▪ Opposing quarterbacks have a 95.3 passer rating against the 49ers this season, eighth worst in the league.
▪ The 49ers have allowed the sixth most points in the NFL this season, 370, although that’s still 110 fewer than a year ago.
Saleh noted that it used to be that a defense could shore up its interior and not have to worry too much about much else. With offenses passing so much nowadays – and with defenses using their nickel defenses half the time – there is added importance on fixing the edges as well.
A stout defensive core, he said, will force third down.
“The edges, your (cornerbacks) and your edge rushers, are what get you off the field,” he said. “They’re the ones that get you off in two-minute (situations). They’re the ones that win in the red zone. And so in that regard it is a domino effect. We get to third down very, very easily. We’ve built leads here over the second half of the year. Now we need to as a defense, we need to learn how to close.”
The team is certain to make changes on the edge.
Four of the players who have played defensive end this season – Tank Carradine, Cassius Marsh, Aaron Lynch and Leger Douzable – will be free agents in March. Another, former first-round pick Arik Armstead, is entering the final year of his rookie contract. The team must decide whether to pick up the so-called fifth-year option on his deal, one that will lock him in through 2019 but which also would come with a significant bump in his 2019 salary.
The team’s defensive ends signed for next season include Dumervil, Solomon Thomas and Ronald Blair. Thomas, however, likely will be used as an inside rusher on passing downs, while Blair mostly has been a back-up at the “big end” position, which isn’t the primary pass rusher on the line.
Thomas and defensive tackle DeForest Buckner are tied for second place on the team in sacks. Each has three. They likely will be the primary interior pass rushers next season, Saleh said, and their sack numbers would benefit from a more formidable edge presence.

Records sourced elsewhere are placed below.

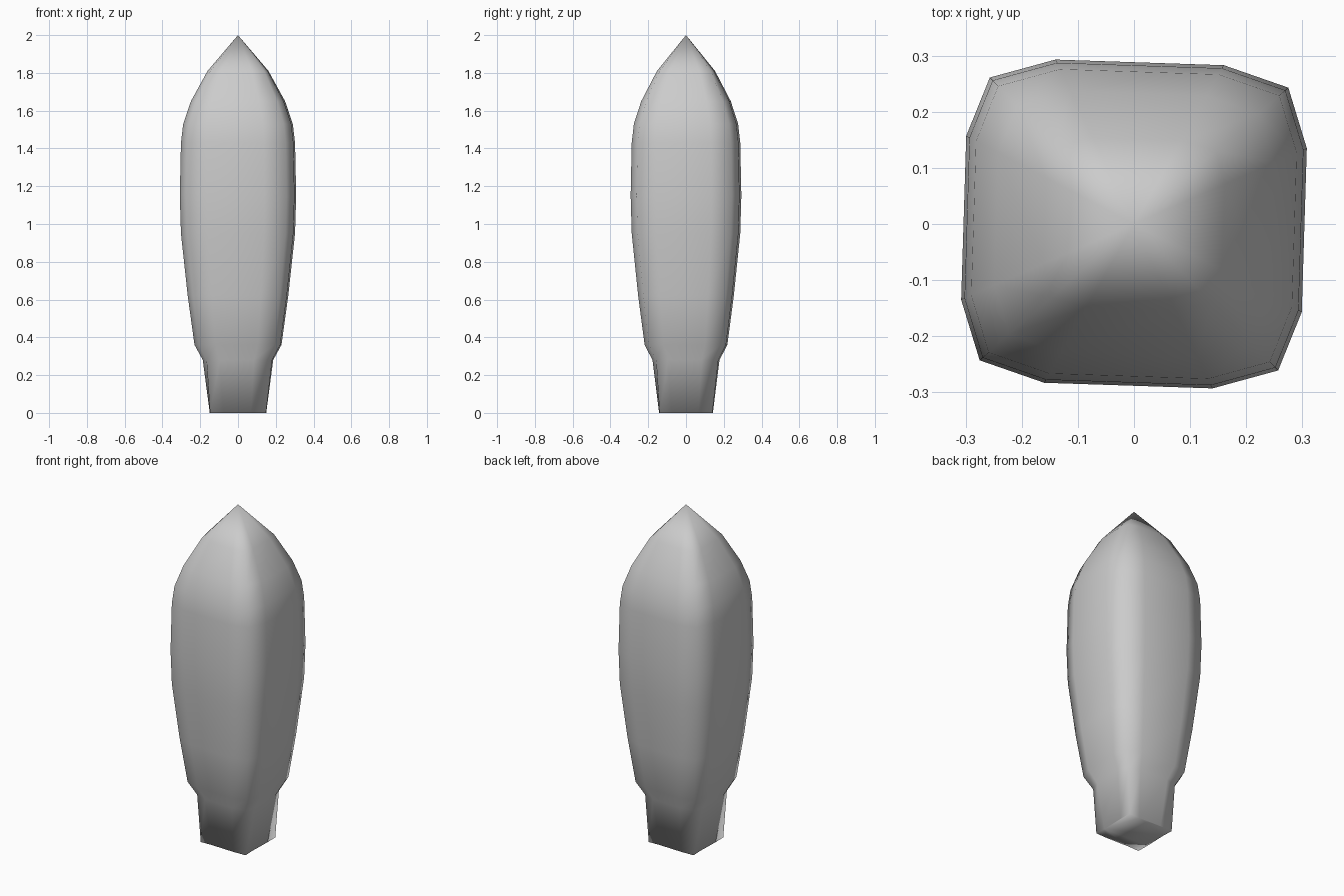
import bpy, bmesh

if "Cube" in bpy.data.objects:
    bpy.data.objects.remove(bpy.data.objects["Cube"])

# Half of the widest cross-section (the other half is point-symmetric);
# each side has three points, the middle of each trio of corner points is the corner
half = [(0.308, 0.135), (0.275, 0.243), (0.16, 0.283),
        (-0.14, 0.293), (-0.257, 0.261), (-0.299, 0.157)]
section = half + [(-x, -y) for x, y in half]

# Profile: height, half width, how square the corner is (0 = chamfered, 1 = sharp)
profile = [(0.0, 0.15, 1.0), (0.28, 0.187, 0.0), (0.36, 0.231, 0.0),
           (0.62, 0.267, 0.0), (0.95, 0.303, 0.0), (1.15, 0.309, 0.0),
           (1.43, 0.303, 0.0), (1.53, 0.291, 0.0), (1.65, 0.25, 0.0),
           (1.81, 0.162, 0.15)]


def ring(bm, z, width, square):
    s = width / 0.309
    verts = []
    for i, (x, y) in enumerate(section):
        if i % 3 == 1:
            sx, sy = (1 if x > 0 else -1), (1 if y > 0 else -1)
            x += (sx * 0.305 - x) * square
            y += (sy * 0.288 - y) * square
        verts.append(bm.verts.new((x * s, y * s, z)))
    return verts


# Bud-shaped body lofted through the rings
bm = bmesh.new()
rings = [ring(bm, *p) for p in profile]
n = len(section)
for low, high in zip(rings, rings[1:]):
    for i in range(n):
        j = (i + 1) % n
        bm.faces.new((low[i], low[j], high[j], high[i]))

# Pointed tip and closed base
tip = bm.verts.new((0, 0, 2))
for i in range(n):
    bm.faces.new((rings[-1][i], rings[-1][(i + 1) % n], tip))
bm.faces.new(rings[0][::-1])
bmesh.ops.recalc_face_normals(bm, faces=bm.faces)
for f in bm.faces:
    f.smooth = True

mesh = bpy.data.meshes.new("bud_body")
bm.to_mesh(mesh)
bm.free()
bpy.context.collection.objects.link(bpy.data.objects.new("bud_body", mesh))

“I don’t want to take away from what they’ve been able to accomplish this year, but anytime you create those edges, that pocket gets very uncomfortable for a quarterback,” he said.